When the line with "(0.50, 0.50, 0.50))" appears below, start repeating lines exactly, and keep going through the line with "mesh.materials.append(mat)"; add nothing outside that span.

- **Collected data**

▬▬▬

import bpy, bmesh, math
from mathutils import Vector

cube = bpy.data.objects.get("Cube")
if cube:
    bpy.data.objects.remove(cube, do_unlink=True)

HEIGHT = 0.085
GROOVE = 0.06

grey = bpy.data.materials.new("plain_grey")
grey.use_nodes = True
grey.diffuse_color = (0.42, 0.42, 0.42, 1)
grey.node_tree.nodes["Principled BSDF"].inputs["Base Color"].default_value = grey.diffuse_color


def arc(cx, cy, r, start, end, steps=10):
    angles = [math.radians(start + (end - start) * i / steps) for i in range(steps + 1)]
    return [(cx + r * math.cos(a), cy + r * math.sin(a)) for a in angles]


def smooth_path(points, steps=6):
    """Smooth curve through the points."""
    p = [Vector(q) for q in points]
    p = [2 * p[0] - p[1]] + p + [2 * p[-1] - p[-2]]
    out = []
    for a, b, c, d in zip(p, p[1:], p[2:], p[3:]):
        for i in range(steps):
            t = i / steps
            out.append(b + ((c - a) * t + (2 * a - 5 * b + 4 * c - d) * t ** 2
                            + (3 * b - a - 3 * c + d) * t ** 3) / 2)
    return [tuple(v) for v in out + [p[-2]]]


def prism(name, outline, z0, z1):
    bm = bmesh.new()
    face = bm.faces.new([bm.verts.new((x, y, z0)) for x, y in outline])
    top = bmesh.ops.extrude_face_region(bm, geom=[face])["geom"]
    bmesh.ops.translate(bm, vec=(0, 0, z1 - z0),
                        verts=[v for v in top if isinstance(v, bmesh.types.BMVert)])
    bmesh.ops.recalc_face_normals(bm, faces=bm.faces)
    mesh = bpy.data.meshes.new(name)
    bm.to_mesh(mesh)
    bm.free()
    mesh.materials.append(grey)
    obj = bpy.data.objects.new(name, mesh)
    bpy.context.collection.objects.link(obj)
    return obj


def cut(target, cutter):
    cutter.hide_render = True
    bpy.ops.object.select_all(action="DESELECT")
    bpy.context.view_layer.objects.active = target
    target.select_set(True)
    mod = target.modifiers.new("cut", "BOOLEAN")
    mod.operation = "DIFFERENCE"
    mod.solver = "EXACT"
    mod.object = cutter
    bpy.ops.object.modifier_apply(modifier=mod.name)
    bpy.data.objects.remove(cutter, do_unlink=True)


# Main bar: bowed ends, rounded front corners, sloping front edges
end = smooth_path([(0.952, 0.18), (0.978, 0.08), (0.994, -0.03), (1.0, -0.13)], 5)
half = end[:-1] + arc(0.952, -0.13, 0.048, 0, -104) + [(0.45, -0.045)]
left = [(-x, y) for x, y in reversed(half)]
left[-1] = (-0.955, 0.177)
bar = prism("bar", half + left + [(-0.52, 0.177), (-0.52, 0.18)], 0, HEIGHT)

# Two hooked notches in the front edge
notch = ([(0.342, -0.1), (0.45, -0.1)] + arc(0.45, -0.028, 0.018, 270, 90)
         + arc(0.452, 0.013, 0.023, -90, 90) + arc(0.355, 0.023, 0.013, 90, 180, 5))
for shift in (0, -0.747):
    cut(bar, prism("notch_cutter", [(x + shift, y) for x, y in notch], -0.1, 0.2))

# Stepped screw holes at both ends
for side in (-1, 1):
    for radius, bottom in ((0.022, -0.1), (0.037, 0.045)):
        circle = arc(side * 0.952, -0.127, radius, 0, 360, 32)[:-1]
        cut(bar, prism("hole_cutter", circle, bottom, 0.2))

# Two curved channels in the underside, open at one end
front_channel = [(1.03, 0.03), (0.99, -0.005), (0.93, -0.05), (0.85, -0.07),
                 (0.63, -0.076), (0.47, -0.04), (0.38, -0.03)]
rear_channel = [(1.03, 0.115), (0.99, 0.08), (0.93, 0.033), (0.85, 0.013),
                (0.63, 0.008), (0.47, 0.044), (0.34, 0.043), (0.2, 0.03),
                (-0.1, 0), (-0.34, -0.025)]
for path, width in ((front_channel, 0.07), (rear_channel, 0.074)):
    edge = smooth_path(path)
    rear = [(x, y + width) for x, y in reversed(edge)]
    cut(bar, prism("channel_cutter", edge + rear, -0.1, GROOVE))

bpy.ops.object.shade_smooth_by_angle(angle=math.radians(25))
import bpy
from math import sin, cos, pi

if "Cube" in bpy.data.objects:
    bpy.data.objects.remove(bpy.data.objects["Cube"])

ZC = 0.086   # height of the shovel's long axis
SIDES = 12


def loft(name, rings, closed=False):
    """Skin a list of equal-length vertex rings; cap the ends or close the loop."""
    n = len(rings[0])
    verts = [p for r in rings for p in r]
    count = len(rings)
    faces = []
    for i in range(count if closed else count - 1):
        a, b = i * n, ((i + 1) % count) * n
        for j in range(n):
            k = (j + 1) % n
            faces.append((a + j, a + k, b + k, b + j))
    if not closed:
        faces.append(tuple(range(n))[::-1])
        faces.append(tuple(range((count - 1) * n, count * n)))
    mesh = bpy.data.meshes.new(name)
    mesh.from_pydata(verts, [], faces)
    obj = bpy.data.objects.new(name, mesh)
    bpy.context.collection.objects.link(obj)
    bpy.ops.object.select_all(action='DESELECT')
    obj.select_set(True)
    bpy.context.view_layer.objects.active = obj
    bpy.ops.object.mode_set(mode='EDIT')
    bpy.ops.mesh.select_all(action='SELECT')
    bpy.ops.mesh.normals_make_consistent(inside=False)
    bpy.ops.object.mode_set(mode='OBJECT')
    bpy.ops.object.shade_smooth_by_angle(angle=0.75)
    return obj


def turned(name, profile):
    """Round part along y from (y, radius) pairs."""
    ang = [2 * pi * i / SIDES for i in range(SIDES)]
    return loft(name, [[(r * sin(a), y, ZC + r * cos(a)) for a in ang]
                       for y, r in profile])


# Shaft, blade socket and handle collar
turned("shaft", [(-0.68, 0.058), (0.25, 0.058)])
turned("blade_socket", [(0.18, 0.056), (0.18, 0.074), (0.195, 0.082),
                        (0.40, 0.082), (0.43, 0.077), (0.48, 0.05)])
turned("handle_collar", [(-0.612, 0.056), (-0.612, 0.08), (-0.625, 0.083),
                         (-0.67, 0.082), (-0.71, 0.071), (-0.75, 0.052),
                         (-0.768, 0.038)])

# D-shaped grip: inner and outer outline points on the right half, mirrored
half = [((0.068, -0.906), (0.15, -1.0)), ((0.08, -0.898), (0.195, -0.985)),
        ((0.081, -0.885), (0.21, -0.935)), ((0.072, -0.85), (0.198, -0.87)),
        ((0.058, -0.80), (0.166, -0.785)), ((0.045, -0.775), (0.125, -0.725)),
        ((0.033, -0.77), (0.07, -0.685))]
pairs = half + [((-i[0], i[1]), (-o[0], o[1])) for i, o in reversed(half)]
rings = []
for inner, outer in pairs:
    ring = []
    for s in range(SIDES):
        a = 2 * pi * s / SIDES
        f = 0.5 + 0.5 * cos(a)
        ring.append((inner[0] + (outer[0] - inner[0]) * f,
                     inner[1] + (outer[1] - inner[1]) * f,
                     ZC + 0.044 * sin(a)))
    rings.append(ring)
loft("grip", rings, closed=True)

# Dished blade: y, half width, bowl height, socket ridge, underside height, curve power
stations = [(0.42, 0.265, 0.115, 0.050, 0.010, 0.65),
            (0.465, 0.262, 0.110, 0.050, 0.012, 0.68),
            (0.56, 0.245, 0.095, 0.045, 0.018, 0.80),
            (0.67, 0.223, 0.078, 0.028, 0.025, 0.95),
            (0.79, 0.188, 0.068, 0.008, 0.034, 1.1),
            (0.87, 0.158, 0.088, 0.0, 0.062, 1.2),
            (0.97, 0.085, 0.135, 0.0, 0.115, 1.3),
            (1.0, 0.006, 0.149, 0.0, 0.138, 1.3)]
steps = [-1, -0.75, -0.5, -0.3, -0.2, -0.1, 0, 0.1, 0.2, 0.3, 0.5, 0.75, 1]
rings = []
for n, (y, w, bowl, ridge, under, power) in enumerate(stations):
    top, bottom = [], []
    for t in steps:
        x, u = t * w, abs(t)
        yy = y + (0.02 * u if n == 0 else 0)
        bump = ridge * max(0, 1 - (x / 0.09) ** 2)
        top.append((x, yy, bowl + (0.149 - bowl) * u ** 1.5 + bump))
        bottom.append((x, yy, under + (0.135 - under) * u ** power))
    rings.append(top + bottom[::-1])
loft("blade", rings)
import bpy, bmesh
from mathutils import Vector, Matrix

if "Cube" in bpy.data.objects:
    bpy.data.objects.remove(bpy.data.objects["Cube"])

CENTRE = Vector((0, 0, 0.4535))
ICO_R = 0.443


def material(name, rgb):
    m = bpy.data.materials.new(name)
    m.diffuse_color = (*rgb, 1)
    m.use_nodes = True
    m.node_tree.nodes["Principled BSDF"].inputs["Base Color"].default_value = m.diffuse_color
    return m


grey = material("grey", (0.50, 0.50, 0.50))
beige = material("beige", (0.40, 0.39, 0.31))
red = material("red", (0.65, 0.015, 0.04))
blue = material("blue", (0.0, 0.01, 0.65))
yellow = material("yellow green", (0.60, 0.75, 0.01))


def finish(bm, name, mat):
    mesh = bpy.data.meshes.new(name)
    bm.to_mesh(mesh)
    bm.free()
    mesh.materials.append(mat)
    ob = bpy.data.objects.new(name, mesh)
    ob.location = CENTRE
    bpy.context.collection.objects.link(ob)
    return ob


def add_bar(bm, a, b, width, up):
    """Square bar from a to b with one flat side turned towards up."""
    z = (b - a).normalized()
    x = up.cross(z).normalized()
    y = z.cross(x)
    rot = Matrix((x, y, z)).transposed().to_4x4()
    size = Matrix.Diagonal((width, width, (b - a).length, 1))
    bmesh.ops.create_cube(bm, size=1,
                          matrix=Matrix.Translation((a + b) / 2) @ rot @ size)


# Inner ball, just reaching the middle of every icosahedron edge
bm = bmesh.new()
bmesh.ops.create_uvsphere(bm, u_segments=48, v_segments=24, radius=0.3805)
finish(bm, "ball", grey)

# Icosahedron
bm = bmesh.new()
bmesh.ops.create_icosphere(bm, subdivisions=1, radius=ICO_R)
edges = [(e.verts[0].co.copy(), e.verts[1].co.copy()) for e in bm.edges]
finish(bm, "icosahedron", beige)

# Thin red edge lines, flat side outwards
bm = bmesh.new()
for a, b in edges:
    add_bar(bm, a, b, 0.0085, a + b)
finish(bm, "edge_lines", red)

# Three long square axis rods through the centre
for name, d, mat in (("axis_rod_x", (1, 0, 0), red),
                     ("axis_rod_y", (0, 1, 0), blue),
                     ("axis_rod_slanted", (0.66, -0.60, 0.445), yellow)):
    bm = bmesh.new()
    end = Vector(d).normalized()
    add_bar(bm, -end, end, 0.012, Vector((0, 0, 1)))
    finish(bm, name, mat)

▬▬▬

- **EXERCISE OUTPUT**
grey = material("grey", (0.50, 0.50, 0.50))
beige = material("beige", (0.40, 0.39, 0.31))
red = material("red", (0.65, 0.015, 0.04))
blue = material("blue", (0.0, 0.01, 0.65))
yellow = material("yellow green", (0.60, 0.75, 0.01))


def finish(bm, name, mat):
    mesh = bpy.data.meshes.new(name)
    bm.to_mesh(mesh)
    bm.free()
    mesh.materials.append(mat)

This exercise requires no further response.